» **Problem to solve**: Repeat the records below verbatim and include no pictures.

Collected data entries
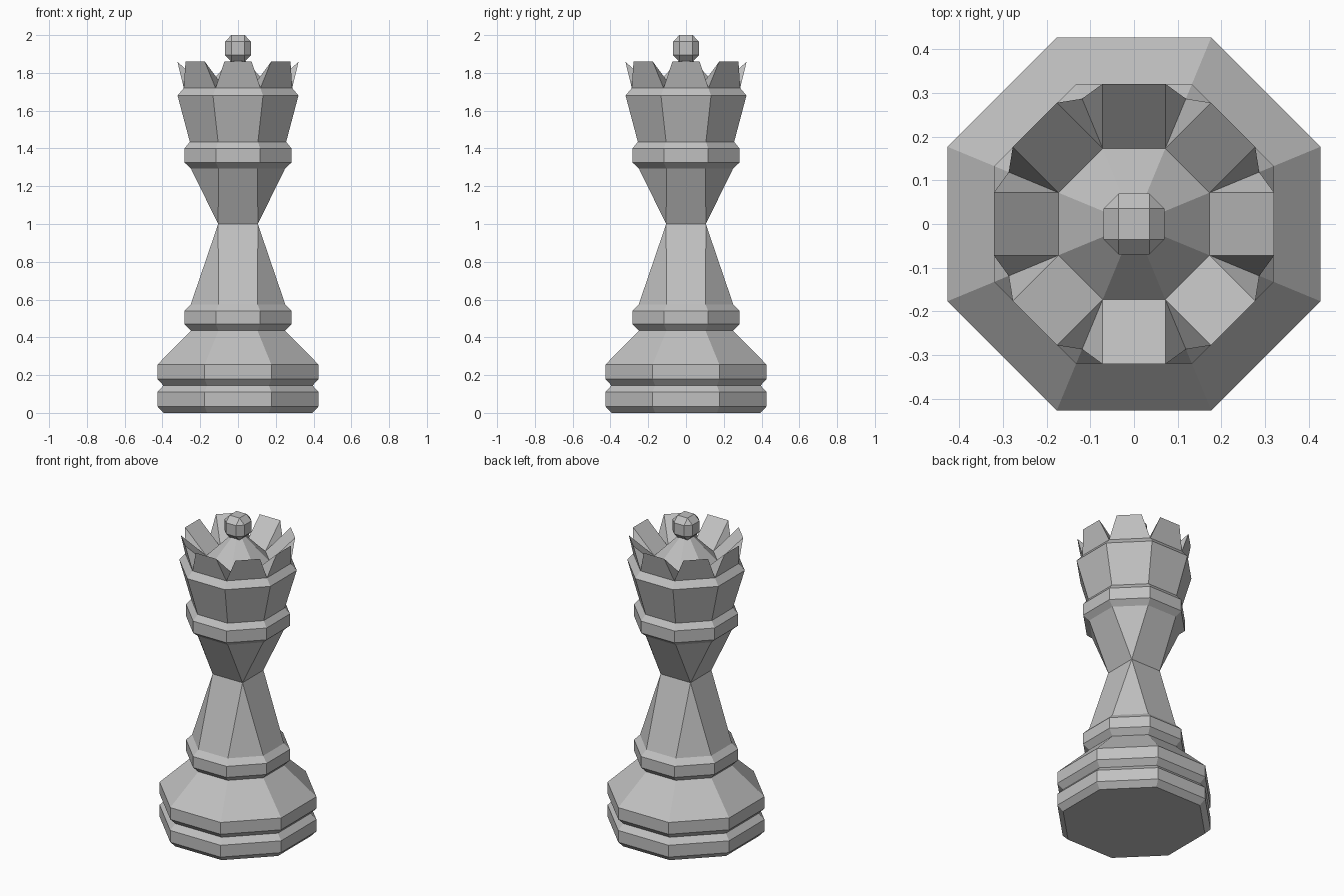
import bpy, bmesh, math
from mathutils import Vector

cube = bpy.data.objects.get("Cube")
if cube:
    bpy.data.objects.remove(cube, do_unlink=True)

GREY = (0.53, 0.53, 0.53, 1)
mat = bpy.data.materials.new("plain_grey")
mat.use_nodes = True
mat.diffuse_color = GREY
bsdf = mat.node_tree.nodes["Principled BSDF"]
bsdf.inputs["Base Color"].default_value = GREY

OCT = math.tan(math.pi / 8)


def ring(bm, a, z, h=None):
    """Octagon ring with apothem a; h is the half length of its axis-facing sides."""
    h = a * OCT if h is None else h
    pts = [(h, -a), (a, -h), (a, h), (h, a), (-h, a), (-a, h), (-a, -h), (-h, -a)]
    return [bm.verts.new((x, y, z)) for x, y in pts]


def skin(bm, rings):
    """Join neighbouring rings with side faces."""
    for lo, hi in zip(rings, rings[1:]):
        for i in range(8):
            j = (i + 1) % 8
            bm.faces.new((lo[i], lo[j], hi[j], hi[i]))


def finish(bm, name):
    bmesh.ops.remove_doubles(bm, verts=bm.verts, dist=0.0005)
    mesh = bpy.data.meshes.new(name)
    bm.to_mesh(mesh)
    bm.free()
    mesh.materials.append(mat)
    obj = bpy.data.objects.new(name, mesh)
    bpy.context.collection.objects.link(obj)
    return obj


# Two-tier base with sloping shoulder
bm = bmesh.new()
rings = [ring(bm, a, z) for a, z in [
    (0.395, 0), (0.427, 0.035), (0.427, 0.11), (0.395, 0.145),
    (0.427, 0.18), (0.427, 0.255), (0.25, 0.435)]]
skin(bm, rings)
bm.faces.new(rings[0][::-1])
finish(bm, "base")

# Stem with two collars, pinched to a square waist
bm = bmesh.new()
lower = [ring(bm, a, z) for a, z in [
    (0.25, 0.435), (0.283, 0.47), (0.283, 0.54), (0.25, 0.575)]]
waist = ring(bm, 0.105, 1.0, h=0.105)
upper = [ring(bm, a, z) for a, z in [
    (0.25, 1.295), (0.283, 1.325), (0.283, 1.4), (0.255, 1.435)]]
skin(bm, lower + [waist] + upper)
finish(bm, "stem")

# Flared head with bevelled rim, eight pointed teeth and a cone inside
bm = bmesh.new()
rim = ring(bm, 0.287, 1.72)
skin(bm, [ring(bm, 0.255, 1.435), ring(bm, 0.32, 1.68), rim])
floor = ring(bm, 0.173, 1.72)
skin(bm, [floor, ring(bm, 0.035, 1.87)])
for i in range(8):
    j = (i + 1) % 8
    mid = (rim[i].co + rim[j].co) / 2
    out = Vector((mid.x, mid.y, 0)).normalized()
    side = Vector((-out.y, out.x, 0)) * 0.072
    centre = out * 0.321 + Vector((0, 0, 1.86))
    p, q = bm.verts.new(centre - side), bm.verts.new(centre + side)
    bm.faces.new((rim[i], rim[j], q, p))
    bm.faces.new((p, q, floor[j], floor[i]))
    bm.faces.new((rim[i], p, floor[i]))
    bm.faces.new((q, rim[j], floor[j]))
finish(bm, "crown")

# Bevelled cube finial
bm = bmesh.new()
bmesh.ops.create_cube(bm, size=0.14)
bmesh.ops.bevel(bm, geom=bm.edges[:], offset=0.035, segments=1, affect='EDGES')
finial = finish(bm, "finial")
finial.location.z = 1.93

» **Answer space**:
import bpy, bmesh, math
from mathutils import Vector

cube = bpy.data.objects.get("Cube")
if cube:
    bpy.data.objects.remove(cube, do_unlink=True)

GREY = (0.53, 0.53, 0.53, 1)
mat = bpy.data.materials.new("plain_grey")
mat.use_nodes = True
mat.diffuse_color = GREY
bsdf = mat.node_tree.nodes["Principled BSDF"]
bsdf.inputs["Base Color"].default_value = GREY

OCT = math.tan(math.pi / 8)


def ring(bm, a, z, h=None):
    """Octagon ring with apothem a; h is the half length of its axis-facing sides."""
    h = a * OCT if h is None else h
    pts = [(h, -a), (a, -h), (a, h), (h, a), (-h, a), (-a, h), (-a, -h), (-h, -a)]
    return [bm.verts.new((x, y, z)) for x, y in pts]


def skin(bm, rings):
    """Join neighbouring rings with side faces."""
    for lo, hi in zip(rings, rings[1:]):
        for i in range(8):
            j = (i + 1) % 8
            bm.faces.new((lo[i], lo[j], hi[j], hi[i]))


def finish(bm, name):
    bmesh.ops.remove_doubles(bm, verts=bm.verts, dist=0.0005)
    mesh = bpy.data.meshes.new(name)
    bm.to_mesh(mesh)
    bm.free()
    mesh.materials.append(mat)
    obj = bpy.data.objects.new(name, mesh)
    bpy.context.collection.objects.link(obj)
    return obj


# Two-tier base with sloping shoulder
bm = bmesh.new()
rings = [ring(bm, a, z) for a, z in [
    (0.395, 0), (0.427, 0.035), (0.427, 0.11), (0.395, 0.145),
    (0.427, 0.18), (0.427, 0.255), (0.25, 0.435)]]
skin(bm, rings)
bm.faces.new(rings[0][::-1])
finish(bm, "base")

# Stem with two collars, pinched to a square waist
bm = bmesh.new()
lower = [ring(bm, a, z) for a, z in [
    (0.25, 0.435), (0.283, 0.47), (0.283, 0.54), (0.25, 0.575)]]
waist = ring(bm, 0.105, 1.0, h=0.105)
upper = [ring(bm, a, z) for a, z in [
    (0.25, 1.295), (0.283, 1.325), (0.283, 1.4), (0.255, 1.435)]]
skin(bm, lower + [waist] + upper)
finish(bm, "stem")

# Flared head with bevelled rim, eight pointed teeth and a cone inside
bm = bmesh.new()
rim = ring(bm, 0.287, 1.72)
skin(bm, [ring(bm, 0.255, 1.435), ring(bm, 0.32, 1.68), rim])
floor = ring(bm, 0.173, 1.72)
skin(bm, [floor, ring(bm, 0.035, 1.87)])
for i in range(8):
    j = (i + 1) % 8
    mid = (rim[i].co + rim[j].co) / 2
    out = Vector((mid.x, mid.y, 0)).normalized()
    side = Vector((-out.y, out.x, 0)) * 0.072
    centre = out * 0.321 + Vector((0, 0, 1.86))
    p, q = bm.verts.new(centre - side), bm.verts.new(centre + side)
    bm.faces.new((rim[i], rim[j], q, p))
    bm.faces.new((p, q, floor[j], floor[i]))
    bm.faces.new((rim[i], p, floor[i]))
    bm.faces.new((q, rim[j], floor[j]))
finish(bm, "crown")

# Bevelled cube finial
bm = bmesh.new()
bmesh.ops.create_cube(bm, size=0.14)
bmesh.ops.bevel(bm, geom=bm.edges[:], offset=0.035, segments=1, affect='EDGES')
finial = finish(bm, "finial")
finial.location.z = 1.93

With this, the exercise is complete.